Category: Uncategorized

Geobus – enthusing school pupils

Good to see the Geobus already so well established and so successful in achieving their aims as well as securing funding. This is an initiative of a group of dedicated people from the Department of Earth Sciences, St Andrews University, who drive a van packed with teaching resources and visit schools all over the country. Wherever they stop they enthuse and inspire the pupils about learning geosciences http://www.geobus.org.uk/

Fight to save geology in Scots schools

Good article by Rob Edwards in the Sunday Herald highlighting the demise of Higher Geology and the overall lack of geology teaching in Scotland.

“It is truly perverse that a nation with an economy fuelled by offshore oil and gas reserves revealed by geologists, and that draws tourists to an intricate but majestic rocky landscape unravelled by geologists, is dropping that very subject from its advanced school curriculum”, Prof Iain Stewart

http://www.heraldscotland.com/news/education/fight-to-save-geology-in-scots-schools.20392676

Edinburgh lectures: Scotland, Naturally!

The theme for this year’s series is ‘Scotland, Naturally!’ and aims to celebrate the rich natural heritage we have at our finger tips. The series includes ….

Professor Aubrey Manning: Scotland’s Place in Earth’s History
Date: Wednesday 27th February 2013, 6.00pm
Venue:  Playfair Library Hall, Old College, The University of Edinburgh

Professor Iain Stewart: Scotland Rocks
Date:  Wednesday 6 March 2013, 6.00pm
Venue:  Hawthornden Lecture Theatre, Scottish National Gallery

You can book tickets from the website http://edinburghlectures.wordpress.com/

Old Croc in Museum

T.-lythrodectikos-1024x439Contributed by Neil Clark, Hunterian Museum: A recent paper (Young et al.,2013) describes a new genus and species of fully aquatic metriorhynchid crocodile from the 163 million year old mudstones near Peterborough in England named Tyrannoneustes lythrodectikos (“blood-biting tyrant-swimmer”). This animal was found in the old brick pits in the late 19th century, or early 20th century, and collected by Alfred Nicholson Leeds, a dedicated and knowledgeable collector of fossils. A very large part of his collections came to the Hunterian in the University of Glasgow after he died in 1917, as his wife originally came from Glasgow. It is only recently that the metriorhynchids from his collection have been researched in detail by Dr Mark Young and colleagues in an international collaboration that included Dr Jeff Liston, a former member of the Hunterian staff, as co-author. The article illustrates that the new crocodile is the oldest known large-bodied predatory metriorhynchid and the first to have separate denticles on the tooth ridges. The gape of this smooth-skinned 4 metre long crocodile is also larger suggesting that it was able to predate upon larger prey than other similar crocodiles. Leeds also mentioned that he thought that this specimen represented something special, but it has taken over 100 years for scientists to show that this is the case.
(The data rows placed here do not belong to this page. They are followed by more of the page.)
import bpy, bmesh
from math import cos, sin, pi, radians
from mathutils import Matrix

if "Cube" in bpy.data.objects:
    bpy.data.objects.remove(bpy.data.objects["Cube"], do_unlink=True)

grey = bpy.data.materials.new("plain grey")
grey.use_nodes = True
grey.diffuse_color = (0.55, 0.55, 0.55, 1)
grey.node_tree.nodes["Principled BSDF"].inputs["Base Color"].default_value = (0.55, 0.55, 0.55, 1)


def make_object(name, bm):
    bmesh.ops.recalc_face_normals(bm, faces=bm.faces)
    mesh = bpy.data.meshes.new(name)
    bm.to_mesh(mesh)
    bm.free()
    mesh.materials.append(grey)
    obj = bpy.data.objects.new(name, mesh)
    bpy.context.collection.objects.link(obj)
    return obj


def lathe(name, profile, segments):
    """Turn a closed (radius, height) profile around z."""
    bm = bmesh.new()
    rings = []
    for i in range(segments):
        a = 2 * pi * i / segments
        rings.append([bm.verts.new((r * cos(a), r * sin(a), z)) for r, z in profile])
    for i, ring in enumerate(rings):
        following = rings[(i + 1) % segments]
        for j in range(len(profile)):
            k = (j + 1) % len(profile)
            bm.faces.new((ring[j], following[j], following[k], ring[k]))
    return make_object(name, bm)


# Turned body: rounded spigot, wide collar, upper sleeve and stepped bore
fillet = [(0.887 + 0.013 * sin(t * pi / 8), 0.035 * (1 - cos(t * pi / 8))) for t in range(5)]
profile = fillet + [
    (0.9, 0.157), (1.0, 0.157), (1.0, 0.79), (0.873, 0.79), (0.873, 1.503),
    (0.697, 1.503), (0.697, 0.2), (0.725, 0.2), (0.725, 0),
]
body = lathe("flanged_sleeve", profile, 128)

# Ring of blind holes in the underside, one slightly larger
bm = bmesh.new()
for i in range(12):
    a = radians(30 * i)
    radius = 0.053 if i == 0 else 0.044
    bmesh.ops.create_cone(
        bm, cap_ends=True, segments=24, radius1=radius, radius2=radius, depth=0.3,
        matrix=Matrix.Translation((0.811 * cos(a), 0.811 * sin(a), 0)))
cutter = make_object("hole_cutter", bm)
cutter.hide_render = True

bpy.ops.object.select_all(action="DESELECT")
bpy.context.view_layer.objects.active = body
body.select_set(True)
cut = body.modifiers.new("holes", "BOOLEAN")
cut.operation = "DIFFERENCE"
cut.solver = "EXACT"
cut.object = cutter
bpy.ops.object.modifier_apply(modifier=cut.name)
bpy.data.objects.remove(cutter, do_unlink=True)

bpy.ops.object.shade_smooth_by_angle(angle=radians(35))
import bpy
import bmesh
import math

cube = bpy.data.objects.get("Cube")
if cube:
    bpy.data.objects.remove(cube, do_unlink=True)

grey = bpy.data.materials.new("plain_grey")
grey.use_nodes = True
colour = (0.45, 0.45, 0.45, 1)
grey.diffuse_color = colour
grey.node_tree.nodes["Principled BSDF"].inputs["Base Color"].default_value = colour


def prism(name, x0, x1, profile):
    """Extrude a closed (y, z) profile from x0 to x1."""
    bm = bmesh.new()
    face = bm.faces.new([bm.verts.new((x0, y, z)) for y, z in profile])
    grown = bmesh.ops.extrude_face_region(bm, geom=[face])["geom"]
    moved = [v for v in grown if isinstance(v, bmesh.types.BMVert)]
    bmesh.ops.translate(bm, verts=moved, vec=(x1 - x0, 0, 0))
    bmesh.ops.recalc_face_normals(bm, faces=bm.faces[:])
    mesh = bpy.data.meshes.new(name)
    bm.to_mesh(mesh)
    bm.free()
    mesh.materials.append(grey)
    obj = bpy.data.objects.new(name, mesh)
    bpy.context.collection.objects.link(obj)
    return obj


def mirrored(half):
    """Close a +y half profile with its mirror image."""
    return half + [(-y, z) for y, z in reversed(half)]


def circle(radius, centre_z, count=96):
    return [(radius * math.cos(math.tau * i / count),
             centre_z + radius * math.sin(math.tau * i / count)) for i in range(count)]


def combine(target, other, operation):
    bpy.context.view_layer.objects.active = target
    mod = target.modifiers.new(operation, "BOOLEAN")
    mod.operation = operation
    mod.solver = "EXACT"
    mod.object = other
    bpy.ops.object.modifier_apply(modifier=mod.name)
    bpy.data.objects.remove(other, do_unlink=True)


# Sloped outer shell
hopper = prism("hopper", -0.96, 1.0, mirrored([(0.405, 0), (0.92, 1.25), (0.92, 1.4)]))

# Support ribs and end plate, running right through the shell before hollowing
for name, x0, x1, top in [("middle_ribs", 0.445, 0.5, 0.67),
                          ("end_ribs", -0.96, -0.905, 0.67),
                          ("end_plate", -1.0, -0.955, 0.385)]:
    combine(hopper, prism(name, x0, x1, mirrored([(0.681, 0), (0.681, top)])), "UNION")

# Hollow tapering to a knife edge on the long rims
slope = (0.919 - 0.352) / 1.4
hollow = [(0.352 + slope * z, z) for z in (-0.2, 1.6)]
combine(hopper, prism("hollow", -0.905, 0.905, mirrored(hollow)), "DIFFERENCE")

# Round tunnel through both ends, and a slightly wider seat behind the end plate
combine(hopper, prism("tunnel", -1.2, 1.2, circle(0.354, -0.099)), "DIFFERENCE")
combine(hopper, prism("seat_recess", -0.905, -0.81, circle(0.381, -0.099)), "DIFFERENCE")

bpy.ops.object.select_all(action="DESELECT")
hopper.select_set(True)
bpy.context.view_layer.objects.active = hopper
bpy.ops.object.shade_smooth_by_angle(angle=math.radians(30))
T.-lythrodectikos_recon-1024x533

Young, M. T., Brandalise de Andrade, M., Brusatte, S. L., Sakamoto, M. & Liston, J. J. (2013): The oldest known metriorhynchid super-predator: a new genus and species from the Middle Jurassic of England, with implications for serration and mandibular evolution in predacious clades. Journal of Systematic Palaeontology. DOI: 10.1080/14772019.2012.704948

Earth Heritage 39 published

If you don’t already read the geoconservation publication, Earth Heritage, then perhaps you might like to try it.  The latest issue, number 39, has just been posted on the website www.earthheritage.org.uk and it is there to view and download free.
Earth Heritage is full of interesting news and features on geological and landscape conservation and related issues and I very much hope you take a look.   Earth Heritage is produced by Scottish Nature Heritage, Natural England, Countryside Council for Wales and the Geologists’ Association in association with GeoConservationUK and others in the voluntary geoconservation sector.

Lecture: the life of trilobites

Central Scotland Regional Group of The Geological Society January Lecture

‘The life of Trilobites’ Professor Euan Clarkson MA, PhD, DSc (Edin), FRSE, Professor Emeritus and Senior Honorary Professorial Fellow University of Edinburgh

Venue; Hutton Lecture Theatre, Grant Institute,The King’s Buildings,West Mains Road,Edinburgh EH9 3JW

Tuesday 15th January 2013 17.45 For 18.00 – All Welcome